● Task instructions
The expected answer comprises all lines from the entries that contain the string "outline".

Top of Records shown

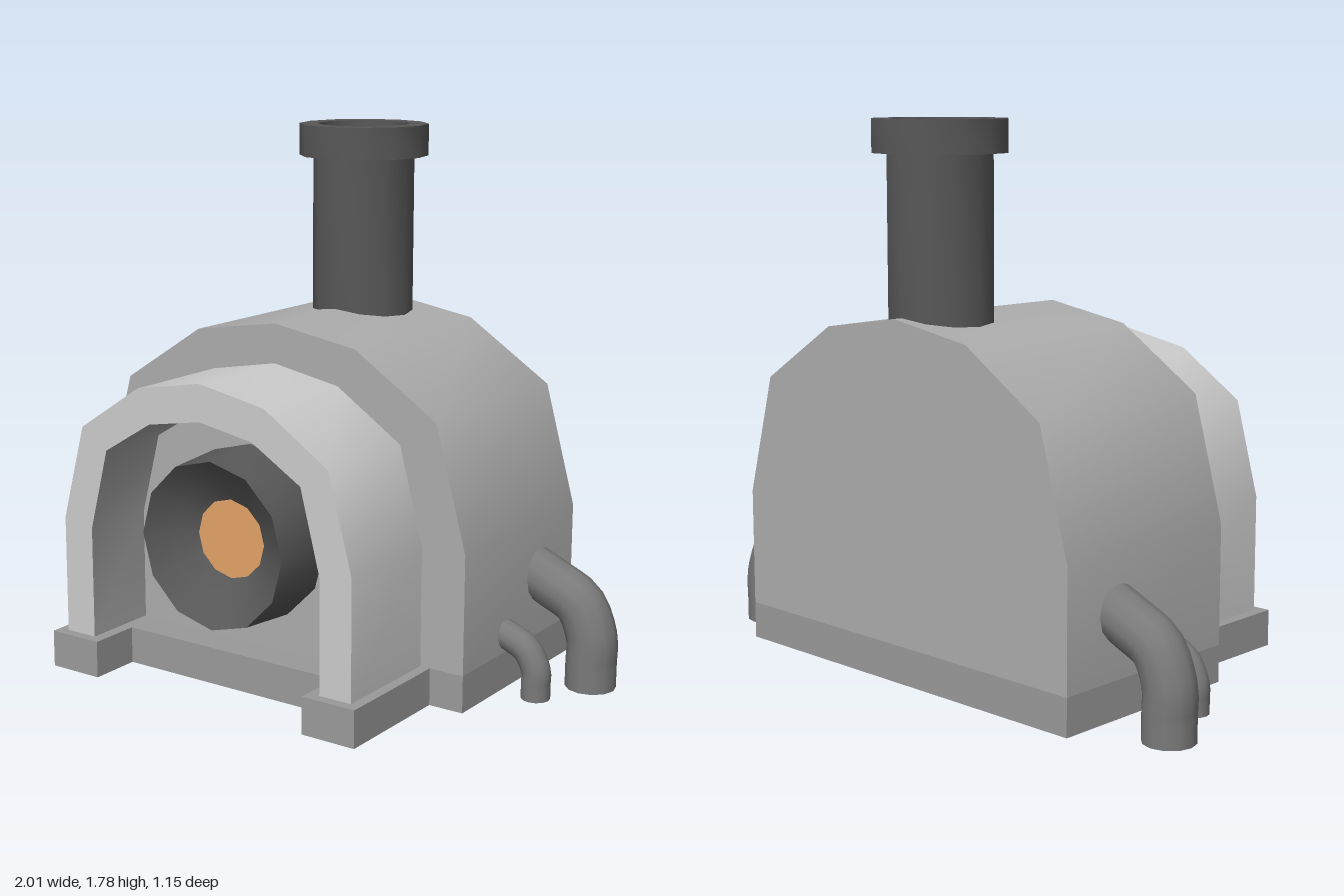
import * as THREE from 'three';
import { toCreasedNormals } from 'three/addons/utils/BufferGeometryUtils.js';

const V = (x, y, z) => new THREE.Vector3(x, y, z);
const paint = (color) => new THREE.MeshStandardMaterial({ color, side: THREE.DoubleSide });

// Strip of quads joining two rows with the same number of points
function loft(a, b) {
  const pos = [];
  for (let i = 0; i < a.length - 1; i++) {
    for (const p of [a[i], a[i + 1], b[i + 1], a[i], b[i + 1], b[i]]) pos.push(p.x, p.y, p.z);
  }
  const g = new THREE.BufferGeometry();
  g.setAttribute('position', new THREE.Float32BufferAttribute(pos, 3));
  g.computeVertexNormals();
  return toCreasedNormals(g, 0.8);
}

// Mirror a right half profile, listed from the bottom up to the centre
const mirrored = (half) => [...half, ...half.slice(0, -1).reverse().map(([x, y]) => [-x, y])];
const at = (profile, z) => profile.map(([x, y]) => V(x, y, z));
const shapeOf = (pts) => new THREE.Shape(pts.map(([x, y]) => new THREE.Vector2(x, y)));

export function createModel() {
  const model = new THREE.Group();
  const stone = paint(0xadadad), archGrey = paint(0xcccccc), baseGrey = paint(0x9a9a9a);
  const iron = paint(0x585858), pipeGrey = paint(0x7a7a7a), glow = paint(0xe2a366);

  const add = (name, geometry, material, x = 0, y = 0, z = 0) => {
    const mesh = new THREE.Mesh(geometry, material);
    mesh.name = name;
    mesh.position.set(x, y, z);
    model.add(mesh);
    return mesh;
  };

  const back = -0.56, front = 0.15, archFront = 0.54, recess = 0.28, baseTop = 0.14;
  const body = mirrored([[0.72, baseTop], [0.72, 0.53], [0.61, 0.93], [0.31, 1.125], [0, 1.175]]);
  const outer = mirrored([[0.565, baseTop], [0.565, 0.53], [0.48, 0.845], [0.245, 1.0], [0, 1.045]]);
  const inner = mirrored([[0.45, baseTop], [0.45, 0.51], [0.38, 0.78], [0.2, 0.89], [0, 0.925]]);

  // Hollow vaulted body
  add('bodyShell', loft(at(body, front), at(body, back)), stone);
  add('bodyFront', loft(at(outer, front), at(body, front)), stone);
  const rear = new THREE.ShapeGeometry(shapeOf(body));
  rear.rotateY(Math.PI);
  add('bodyBack', rear, stone, 0, 0, back);

  // Front arch with its recess
  add('archShell', loft(at(outer, archFront), at(outer, front)), archGrey);
  add('archFace', loft(at(inner, archFront), at(outer, archFront)), archGrey);
  add('archInside', loft(at(inner, recess), at(inner, archFront)), stone);

  // Recess wall, pierced for the burner
  const lampY = 0.515;
  const wall = shapeOf(inner);
  const hole = [];
  for (let i = 0; i < 12; i++) {
    const a = -i * Math.PI / 6;
    hole.push(new THREE.Vector2(0.29 * Math.cos(a), lampY + 0.29 * Math.sin(a)));
  }
  wall.holes.push(new THREE.Path(hole));
  add('recessWall', new THREE.ShapeGeometry(wall), stone, 0, 0, recess);

  // Base band with two front feet, open underneath
  const plan = [[0.72, back], [0.72, front], [0.6, front], [0.6, 0.575], [0.41, 0.575], [0.41, 0.4]];
  const outline = [...plan, ...plan.slice().reverse().map(([x, z]) => [-x, z]), plan[0]];
  const level = (y) => outline.map(([x, z]) => V(x, y, z));
  add('baseBand', loft(level(baseTop), level(0.018)), baseGrey);
  const ledge = [...outline.slice(2, 10), [-0.565, front], [-0.565, recess], [0.565, recess], [0.565, front]];
  const ledgeGeometry = new THREE.ShapeGeometry(shapeOf(ledge.map(([x, z]) => [x, -z])));
  ledgeGeometry.rotateX(-Math.PI / 2);
  add('baseLedge', ledgeGeometry, baseGrey, 0, baseTop, 0);

  // Turned parts, twelve-sided
  const turned = (pts) => toCreasedNormals(
    new THREE.LatheGeometry(pts.map(([r, y]) => new THREE.Vector2(r, y)), 12), 0.65);

  // Burner: tapered collar, funnel and glowing centre
  const burner = turned([[0.29, recess], [0.275, 0.49], [0.2, 0.43], [0.13, 0.385]]);
  burner.rotateX(Math.PI / 2);
  add('burner', burner, iron, 0, lampY, 0);
  add('burnerGlow', new THREE.CircleGeometry(0.13, 12), glow, 0, lampY, 0.385);

  // Chimney with an open, thicker rim
  add('chimney', turned([
    [0.17, 1.14], [0.17, 1.675], [0.217, 1.675], [0.217, 1.78], [0.155, 1.78], [0.155, 1.14],
  ]), iron, 0, 0, -0.36);

  // Bent pipes on both sides
  const pipe = (name, pts, r, z) => {
    for (const s of [1, -1]) {
      const curve = new THREE.CatmullRomCurve3(pts.map(([x, y]) => V(s * x, y, z)), false, 'centripetal');
      add(s > 0 ? name + 'Left' : name + 'Right', new THREE.TubeGeometry(curve, 14, r, 12), pipeGrey);
    }
  };
  pipe('largePipe', [[0.69, 0.36], [0.78, 0.32], [0.87, 0.272], [0.917, 0.165], [0.917, 0.08], [0.917, 0]], 0.083, -0.335);
  pipe('smallPipe', [[0.7, 0.21], [0.75, 0.192], [0.8, 0.165], [0.834, 0.1], [0.834, 0.06], [0.834, 0.01]], 0.047, -0.115);

  return model;
}
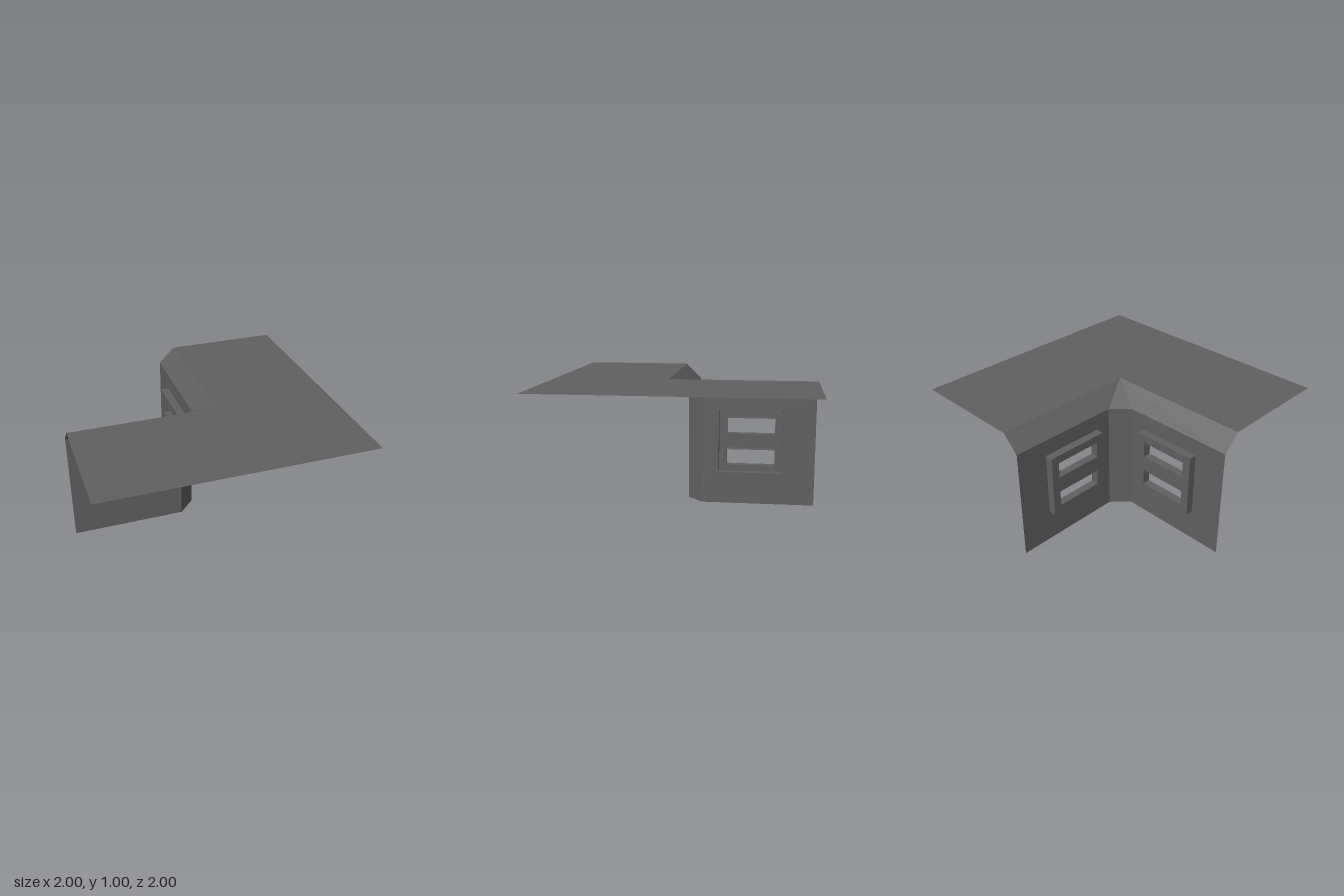
import * as THREE from 'three';

const CUT = 0.125;    // corner chamfer and eave overhang
const WALL_H = 0.875; // wall height below the eave
const DEPTH = 0.0625; // how far the window frame stands out

const rect = (x0, x1, y0, y1) => [[x0, y0], [x1, y0], [x1, y1], [x0, y1]];

// flat sheet from an outline with optional holes
function plate(outline, holes = []) {
  const path = (pts) => pts.map(([x, y]) => new THREE.Vector2(x, y));
  const shape = new THREE.Shape(path(outline));
  for (const h of holes) shape.holes.push(new THREE.Path(path(h)));
  return new THREE.ShapeGeometry(shape);
}

// convex polygons, each fanned into triangles with flat normals
function sheet(polys) {
  const pos = [];
  for (const p of polys) {
    for (let i = 1; i < p.length - 1; i++) pos.push(...p[0], ...p[i], ...p[i + 1]);
  }
  const g = new THREE.BufferGeometry();
  g.setAttribute('position', new THREE.Float32BufferAttribute(pos, 3));
  g.computeVertexNormals();
  return g;
}

// side faces around an outline, from the wall plane out to the frame face
function band(pts, inward) {
  return sheet(pts.map(([x0, y0], i) => {
    const [x1, y1] = pts[(i + 1) % pts.length];
    const q = [[x0, y0, 0], [x1, y1, 0], [x1, y1, DEPTH], [x0, y0, DEPTH]];
    return inward ? q.reverse() : q;
  }));
}

export function createModel() {
  const model = new THREE.Group();
  model.name = 'cornerWallWithRoof';
  const grey = new THREE.MeshStandardMaterial({ color: 0x606060, side: THREE.DoubleSide });
  grey.name = 'darkGrey';

  const add = (parent, name, geometry) => {
    const mesh = new THREE.Mesh(geometry, grey);
    mesh.name = name;
    parent.add(mesh);
  };

  // wall with a hollow window frame standing out on local +z
  function windowWall(name, s) {
    const wall = new THREE.Group();
    wall.name = name;
    const c = s * 0.5;
    const frame = rect(c - 0.25, c + 0.25, 0.25, 0.75);
    const slots = [0.3125, 0.5625].map((y) => rect(c - 0.1875, c + 0.1875, y, y + 0.125));
    const ends = [s * CUT, s].sort((a, b) => a - b);
    add(wall, 'wallPanel', plate(rect(ends[0], ends[1], 0, WALL_H), [frame]));
    const face = plate(frame, slots);
    face.translate(0, 0, DEPTH);
    add(wall, 'windowFrameFace', face);
    add(wall, 'windowFrameSides', band(frame, false));
    for (const slot of slots) add(wall, 'windowOpening', band(slot, true));
    model.add(wall);
    return wall;
  }
  windowWall('backWall', 1).rotation.y = Math.PI;
  windowWall('sideWall', -1).rotation.y = -Math.PI / 2;

  // chamfered corner between the walls
  const a = [-CUT, WALL_H, 0], b = [0, WALL_H, -CUT], tip = [CUT, 1, CUT];
  add(model, 'cornerPanel', sheet([[a, b, [0, 0, -CUT], [-CUT, 0, 0]]]));

  // sloping eaves, mirrored across the diagonal, and the corner piece
  const eave = [[-1, WALL_H, 0], [-1, 1, CUT], tip, a];
  add(model, 'backEave', sheet([eave]));
  add(model, 'sideEave', sheet([eave.map(([x, y, z]) => [z, y, x]).reverse()]));
  add(model, 'cornerEave', sheet([[a, tip, b]]));

  // L-shaped flat roof
  const roof = plate([[-1, -1], [1, -1], [1, 1], [CUT, 1], [CUT, -CUT], [-1, -CUT]]);
  roof.rotateX(-Math.PI / 2);
  roof.translate(0, 1, 0);
  add(model, 'roof', roof);

  return model;
}
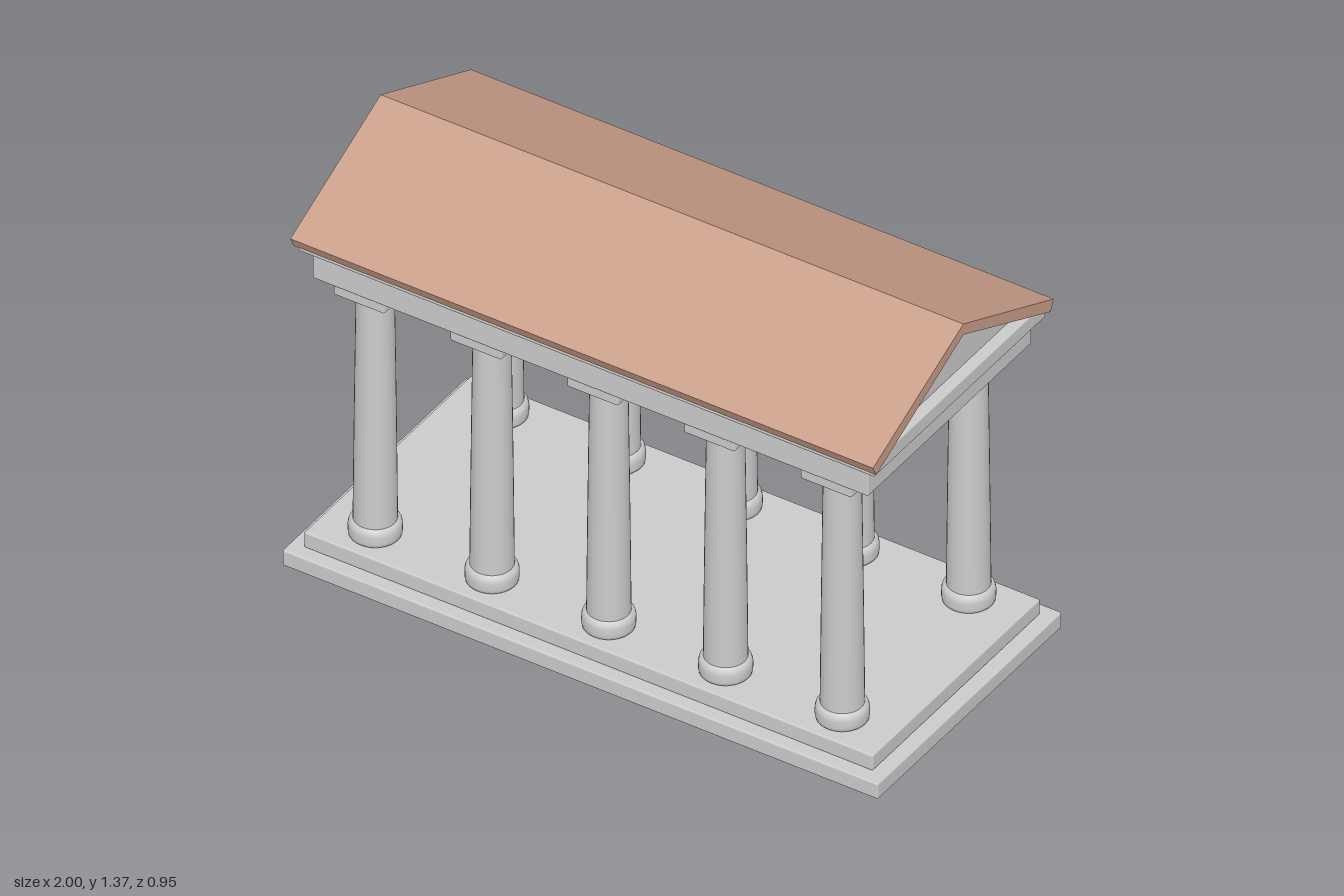
import * as THREE from 'three';
import { RoundedBoxGeometry } from 'three/addons/geometries/RoundedBoxGeometry.js';

const stone = new THREE.MeshStandardMaterial({ color: 0xcccccc });
const tile = new THREE.MeshStandardMaterial({ color: 0xc99e88 });

function add(parent, name, geometry, material = stone) {
  const mesh = new THREE.Mesh(geometry, material);
  mesh.name = name;
  parent.add(mesh);
  return mesh;
}

// Softly edged block from y0 to y1, with half sizes in x and z
function block(parent, name, hx, hz, y0, y1) {
  const geometry = new RoundedBoxGeometry(hx * 2, y1 - y0, hz * 2, 2, 0.006);
  add(parent, name, geometry).position.y = (y0 + y1) / 2;
}

// Cross-section in (z, y), extruded along x and centred
function gableSolid(points, length) {
  const shape = new THREE.Shape(points.map(([z, y]) => new THREE.Vector2(z, y)));
  const geometry = new THREE.ExtrudeGeometry(shape, { depth: length, bevelEnabled: false });
  return geometry.translate(0, 0, -length / 2).rotateY(Math.PI / 2);
}

function createColumn() {
  const column = new THREE.Group();
  column.name = 'column';

  // Round cushion base
  const r = 0.078, y0 = 0.108, y1 = 0.169;
  const cushion = [[0, y0], [r - 0.008, y0], [r - 0.002, y0 + 0.006], [r, y0 + 0.016], [r, y1 - 0.022],
    [r - 0.003, y1 - 0.01], [r - 0.01, y1 - 0.002], [r - 0.016, y1], [0, y1]];
  add(column, 'columnBase', new THREE.LatheGeometry(cushion.map(p => new THREE.Vector2(...p)), 32));

  // Shaft with a gentle taper
  const shaft = [];
  for (let i = 0; i <= 8; i++) {
    const t = i / 8;
    shaft.push(new THREE.Vector2(0.064 - 0.007 * t - 0.002 * t * t, 0.165 + 0.81 * t));
  }
  add(column, 'columnShaft', new THREE.LatheGeometry(shaft, 32));

  // Square capital
  block(column, 'capital', 0.086, 0.086, 0.973, 1.014);
  return column;
}

export function createModel() {
  const temple = new THREE.Group();
  temple.name = 'temple';

  // Stepped platform
  block(temple, 'lowerStep', 1, 0.477, 0, 0.055);
  block(temple, 'upperStep', 0.955, 0.434, 0.055, 0.11);

  // Two rows of five columns
  const column = createColumn();
  for (const z of [-0.327, 0.327]) {
    for (let i = -2; i <= 2; i++) {
      const copy = column.clone();
      copy.position.set(i * 0.392, 0, z);
      temple.add(copy);
    }
  }

  // Beam and cornice
  block(temple, 'beam', 0.933, 0.424, 1.012, 1.108);
  block(temple, 'cornice', 0.967, 0.445, 1.108, 1.161);

  // Gable filling under the roof
  add(temple, 'pediment', gableSolid([[-0.385, 1.158], [0.385, 1.158], [0, 1.337]], 1.86));

  // Tiled pitched roof
  const roof = [[-0.468, 1.161], [-0.451, 1.126], [0, 1.334], [0.451, 1.126], [0.468, 1.161], [0, 1.372]];
  add(temple, 'roof', gableSolid(roof, 1.956), tile);

  return temple;
}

Bottom of Records shown

● Result for this exercise
  const outline = [...plan, ...plan.slice().reverse().map(([x, z]) => [-x, z]), plan[0]];
  const level = (y) => outline.map(([x, z]) => V(x, y, z));
  const ledge = [...outline.slice(2, 10), [-0.565, front], [-0.565, recess], [0.565, recess], [0.565, front]];
// flat sheet from an outline with optional holes
function plate(outline, holes = []) {
  const shape = new THREE.Shape(path(outline));
// side faces around an outline, from the wall plane out to the frame face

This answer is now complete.